Charles Coward, a veteran of the Barcelona legal market and partner at Uría Menéndez agrees that the process is inevitably a slow one and requires administrative encouragement as much as private investment. “We have been witnessing change in the region since the 1990s, with the delocalisation of traditional heavy industries, the international expansion of family-owned companies and now the arrival of knowledge-led businesses.”

But a technology cluster does not emerge overnight. The new Catalan government has made the economy its priority and has therefore taken a “carrot-and-stick” approach, which will undoubtedly increase demand for Catalan products, services and competitiveness, note others. “This is commendable. On the one hand the Administration is making the necessary cuts in spending and on the other hand offering incentives for investment and entrepreneurship,” says Ramon Mullerat, at KPMG.

The technological path along which Barcelona is now travelling will be a productive one, hope lawyers. The journey believe many will not only secure the city’s place at the forefront of Europe’s knowledge economy but unlock the means by which their law firms may evolve too.

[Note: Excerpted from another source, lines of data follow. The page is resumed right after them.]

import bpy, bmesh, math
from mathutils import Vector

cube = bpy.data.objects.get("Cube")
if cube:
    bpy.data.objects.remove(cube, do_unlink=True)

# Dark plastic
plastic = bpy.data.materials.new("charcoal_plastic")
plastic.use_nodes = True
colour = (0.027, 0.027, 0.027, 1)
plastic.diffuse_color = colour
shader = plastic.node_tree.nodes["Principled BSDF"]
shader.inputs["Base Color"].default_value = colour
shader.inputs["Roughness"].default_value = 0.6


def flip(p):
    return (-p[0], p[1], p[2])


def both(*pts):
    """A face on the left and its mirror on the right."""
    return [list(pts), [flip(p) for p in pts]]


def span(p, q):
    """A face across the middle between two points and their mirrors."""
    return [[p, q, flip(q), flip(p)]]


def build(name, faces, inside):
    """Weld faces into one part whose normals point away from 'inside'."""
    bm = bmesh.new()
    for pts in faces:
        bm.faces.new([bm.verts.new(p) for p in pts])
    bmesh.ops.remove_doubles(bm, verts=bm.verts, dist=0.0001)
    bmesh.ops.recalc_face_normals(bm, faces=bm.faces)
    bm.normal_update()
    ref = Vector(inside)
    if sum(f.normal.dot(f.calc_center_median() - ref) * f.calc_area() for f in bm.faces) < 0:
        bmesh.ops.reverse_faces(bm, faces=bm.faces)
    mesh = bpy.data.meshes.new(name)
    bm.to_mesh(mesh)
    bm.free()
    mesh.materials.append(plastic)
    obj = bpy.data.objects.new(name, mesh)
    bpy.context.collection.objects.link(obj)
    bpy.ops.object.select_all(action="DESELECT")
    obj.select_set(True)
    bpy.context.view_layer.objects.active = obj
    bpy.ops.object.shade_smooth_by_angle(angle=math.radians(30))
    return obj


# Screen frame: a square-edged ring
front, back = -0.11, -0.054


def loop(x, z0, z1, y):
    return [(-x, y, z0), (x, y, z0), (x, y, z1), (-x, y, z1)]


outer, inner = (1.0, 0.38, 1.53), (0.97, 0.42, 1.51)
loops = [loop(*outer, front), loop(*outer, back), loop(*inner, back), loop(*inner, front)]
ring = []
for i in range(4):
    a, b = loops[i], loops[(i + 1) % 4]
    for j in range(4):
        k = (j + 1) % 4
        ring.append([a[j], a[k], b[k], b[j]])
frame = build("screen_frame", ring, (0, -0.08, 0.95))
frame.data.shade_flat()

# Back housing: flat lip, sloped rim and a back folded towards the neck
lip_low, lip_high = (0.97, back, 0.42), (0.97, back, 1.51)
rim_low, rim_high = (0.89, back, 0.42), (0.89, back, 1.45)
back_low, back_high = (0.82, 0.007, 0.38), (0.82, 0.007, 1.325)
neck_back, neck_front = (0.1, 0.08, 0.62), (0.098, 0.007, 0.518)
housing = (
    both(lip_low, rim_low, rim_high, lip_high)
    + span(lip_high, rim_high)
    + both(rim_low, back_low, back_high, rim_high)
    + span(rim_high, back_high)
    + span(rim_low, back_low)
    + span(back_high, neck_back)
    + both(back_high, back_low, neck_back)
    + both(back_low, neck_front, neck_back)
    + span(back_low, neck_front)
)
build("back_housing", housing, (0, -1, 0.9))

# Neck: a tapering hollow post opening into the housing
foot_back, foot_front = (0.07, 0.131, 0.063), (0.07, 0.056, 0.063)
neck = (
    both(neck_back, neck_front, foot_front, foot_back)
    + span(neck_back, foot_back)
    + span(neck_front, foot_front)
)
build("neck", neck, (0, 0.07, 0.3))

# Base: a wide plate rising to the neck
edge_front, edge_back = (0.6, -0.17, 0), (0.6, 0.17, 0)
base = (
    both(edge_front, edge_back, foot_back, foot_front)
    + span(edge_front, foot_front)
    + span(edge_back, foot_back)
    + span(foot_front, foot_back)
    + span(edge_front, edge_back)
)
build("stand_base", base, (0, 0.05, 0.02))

Despite the contrast seen by travellers as they pass through the city Barcelona is however trying to take the shortest route possible to future success.